======== The data
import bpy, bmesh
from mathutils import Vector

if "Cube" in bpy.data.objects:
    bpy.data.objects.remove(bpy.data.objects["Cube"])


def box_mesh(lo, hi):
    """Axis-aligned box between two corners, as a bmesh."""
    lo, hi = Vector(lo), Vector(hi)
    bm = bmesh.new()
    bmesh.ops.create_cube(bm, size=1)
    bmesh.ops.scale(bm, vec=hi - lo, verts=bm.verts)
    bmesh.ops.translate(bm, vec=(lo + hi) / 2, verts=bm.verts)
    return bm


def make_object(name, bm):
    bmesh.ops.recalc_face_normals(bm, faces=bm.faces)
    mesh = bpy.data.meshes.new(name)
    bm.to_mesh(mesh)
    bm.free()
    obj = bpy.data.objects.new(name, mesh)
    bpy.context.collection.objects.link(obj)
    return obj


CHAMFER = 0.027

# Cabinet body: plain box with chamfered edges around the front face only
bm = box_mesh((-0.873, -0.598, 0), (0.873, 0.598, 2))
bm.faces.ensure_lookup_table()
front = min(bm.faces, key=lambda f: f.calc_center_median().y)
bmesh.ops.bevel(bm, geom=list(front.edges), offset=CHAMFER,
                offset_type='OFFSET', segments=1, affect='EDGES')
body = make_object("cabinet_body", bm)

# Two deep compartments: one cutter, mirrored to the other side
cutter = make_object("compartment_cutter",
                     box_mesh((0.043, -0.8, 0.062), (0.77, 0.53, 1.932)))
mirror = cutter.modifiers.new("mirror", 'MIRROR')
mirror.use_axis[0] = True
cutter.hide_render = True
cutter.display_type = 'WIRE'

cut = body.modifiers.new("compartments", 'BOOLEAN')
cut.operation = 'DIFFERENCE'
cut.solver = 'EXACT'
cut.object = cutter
================
======== The data
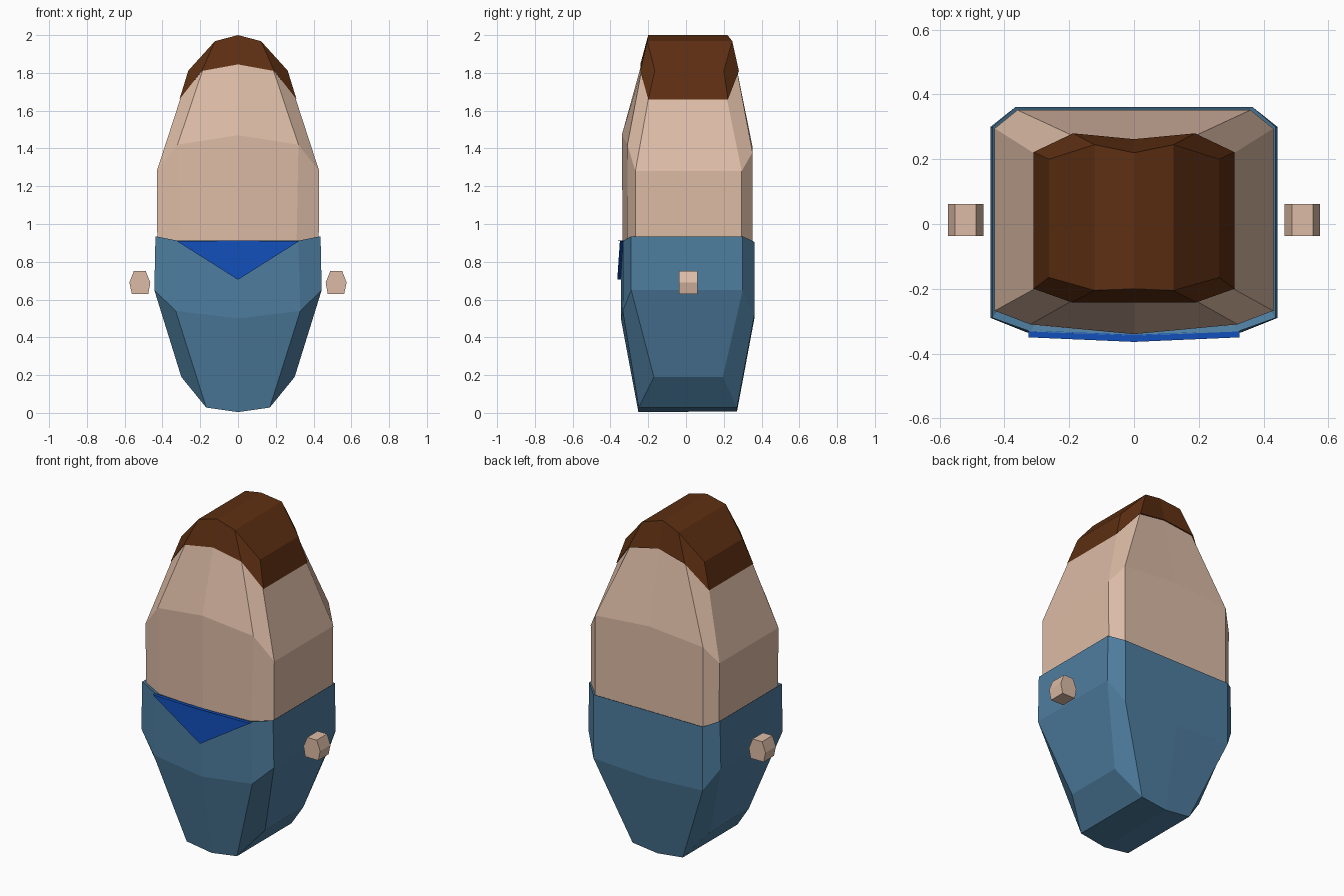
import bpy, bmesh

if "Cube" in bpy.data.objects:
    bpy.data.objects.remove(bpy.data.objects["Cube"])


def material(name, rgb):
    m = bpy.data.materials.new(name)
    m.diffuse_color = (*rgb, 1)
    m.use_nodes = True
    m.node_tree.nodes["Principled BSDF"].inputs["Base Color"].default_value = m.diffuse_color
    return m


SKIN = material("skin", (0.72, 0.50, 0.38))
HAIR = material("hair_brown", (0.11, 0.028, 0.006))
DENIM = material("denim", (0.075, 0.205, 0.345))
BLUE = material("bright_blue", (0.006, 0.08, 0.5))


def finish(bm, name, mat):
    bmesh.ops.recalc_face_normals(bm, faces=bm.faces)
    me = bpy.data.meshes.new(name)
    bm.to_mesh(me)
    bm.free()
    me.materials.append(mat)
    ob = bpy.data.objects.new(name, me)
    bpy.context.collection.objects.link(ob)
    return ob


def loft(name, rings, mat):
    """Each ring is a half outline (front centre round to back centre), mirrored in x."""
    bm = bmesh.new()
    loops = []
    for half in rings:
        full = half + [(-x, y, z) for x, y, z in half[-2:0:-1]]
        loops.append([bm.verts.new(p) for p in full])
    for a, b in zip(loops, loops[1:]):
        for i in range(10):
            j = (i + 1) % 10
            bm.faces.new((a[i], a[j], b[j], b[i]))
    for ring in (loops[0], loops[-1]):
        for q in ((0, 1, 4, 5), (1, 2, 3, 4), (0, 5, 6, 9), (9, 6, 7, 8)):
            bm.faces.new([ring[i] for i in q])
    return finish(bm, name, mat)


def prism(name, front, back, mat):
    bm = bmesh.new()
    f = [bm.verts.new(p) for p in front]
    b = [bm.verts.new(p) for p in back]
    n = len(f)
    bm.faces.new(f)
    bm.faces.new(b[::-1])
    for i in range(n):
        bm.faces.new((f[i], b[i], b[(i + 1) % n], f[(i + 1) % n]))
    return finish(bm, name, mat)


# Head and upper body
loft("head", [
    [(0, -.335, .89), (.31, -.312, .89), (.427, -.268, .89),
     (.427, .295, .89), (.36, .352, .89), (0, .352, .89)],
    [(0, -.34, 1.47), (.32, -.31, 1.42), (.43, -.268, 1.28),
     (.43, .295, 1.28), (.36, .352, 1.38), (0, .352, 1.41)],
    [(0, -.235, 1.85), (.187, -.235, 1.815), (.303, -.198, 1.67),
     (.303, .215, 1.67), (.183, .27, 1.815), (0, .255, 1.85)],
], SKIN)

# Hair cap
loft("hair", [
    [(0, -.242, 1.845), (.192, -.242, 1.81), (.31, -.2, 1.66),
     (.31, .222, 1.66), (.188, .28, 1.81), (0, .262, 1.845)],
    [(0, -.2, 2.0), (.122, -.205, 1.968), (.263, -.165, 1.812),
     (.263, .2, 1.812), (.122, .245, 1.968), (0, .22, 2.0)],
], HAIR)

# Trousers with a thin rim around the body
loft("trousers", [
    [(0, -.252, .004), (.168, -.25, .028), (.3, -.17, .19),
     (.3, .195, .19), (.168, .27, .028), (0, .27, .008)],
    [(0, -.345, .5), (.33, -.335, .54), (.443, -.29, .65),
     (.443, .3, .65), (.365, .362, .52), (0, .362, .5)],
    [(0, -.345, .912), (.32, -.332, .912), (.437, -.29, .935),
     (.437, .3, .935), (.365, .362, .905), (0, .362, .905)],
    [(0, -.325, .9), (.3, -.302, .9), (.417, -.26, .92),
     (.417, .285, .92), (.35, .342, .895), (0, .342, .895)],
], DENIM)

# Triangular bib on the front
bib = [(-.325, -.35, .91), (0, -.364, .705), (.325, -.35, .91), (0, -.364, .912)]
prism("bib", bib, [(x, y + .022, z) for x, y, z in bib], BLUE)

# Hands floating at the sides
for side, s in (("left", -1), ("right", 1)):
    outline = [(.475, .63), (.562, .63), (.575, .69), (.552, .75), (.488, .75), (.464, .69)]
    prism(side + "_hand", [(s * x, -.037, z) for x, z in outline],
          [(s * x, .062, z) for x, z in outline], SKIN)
================
Work item
Everything starting at the line containing "# Trousers with a thin rim around the body" and ending at the line containing "[(s * x, .062, z)" in the records above should be repeated exactly, and only that.

Result
# Trousers with a thin rim around the body
loft("trousers", [
    [(0, -.252, .004), (.168, -.25, .028), (.3, -.17, .19),
     (.3, .195, .19), (.168, .27, .028), (0, .27, .008)],
    [(0, -.345, .5), (.33, -.335, .54), (.443, -.29, .65),
     (.443, .3, .65), (.365, .362, .52), (0, .362, .5)],
    [(0, -.345, .912), (.32, -.332, .912), (.437, -.29, .935),
     (.437, .3, .935), (.365, .362, .905), (0, .362, .905)],
    [(0, -.325, .9), (.3, -.302, .9), (.417, -.26, .92),
     (.417, .285, .92), (.35, .342, .895), (0, .342, .895)],
], DENIM)

# Triangular bib on the front
bib = [(-.325, -.35, .91), (0, -.364, .705), (.325, -.35, .91), (0, -.364, .912)]
prism("bib", bib, [(x, y + .022, z) for x, y, z in bib], BLUE)

# Hands floating at the sides
for side, s in (("left", -1), ("right", 1)):
    outline = [(.475, .63), (.562, .63), (.575, .69), (.552, .75), (.488, .75), (.464, .69)]
    prism(side + "_hand", [(s * x, -.037, z) for x, z in outline],
          [(s * x, .062, z) for x, z in outline], SKIN)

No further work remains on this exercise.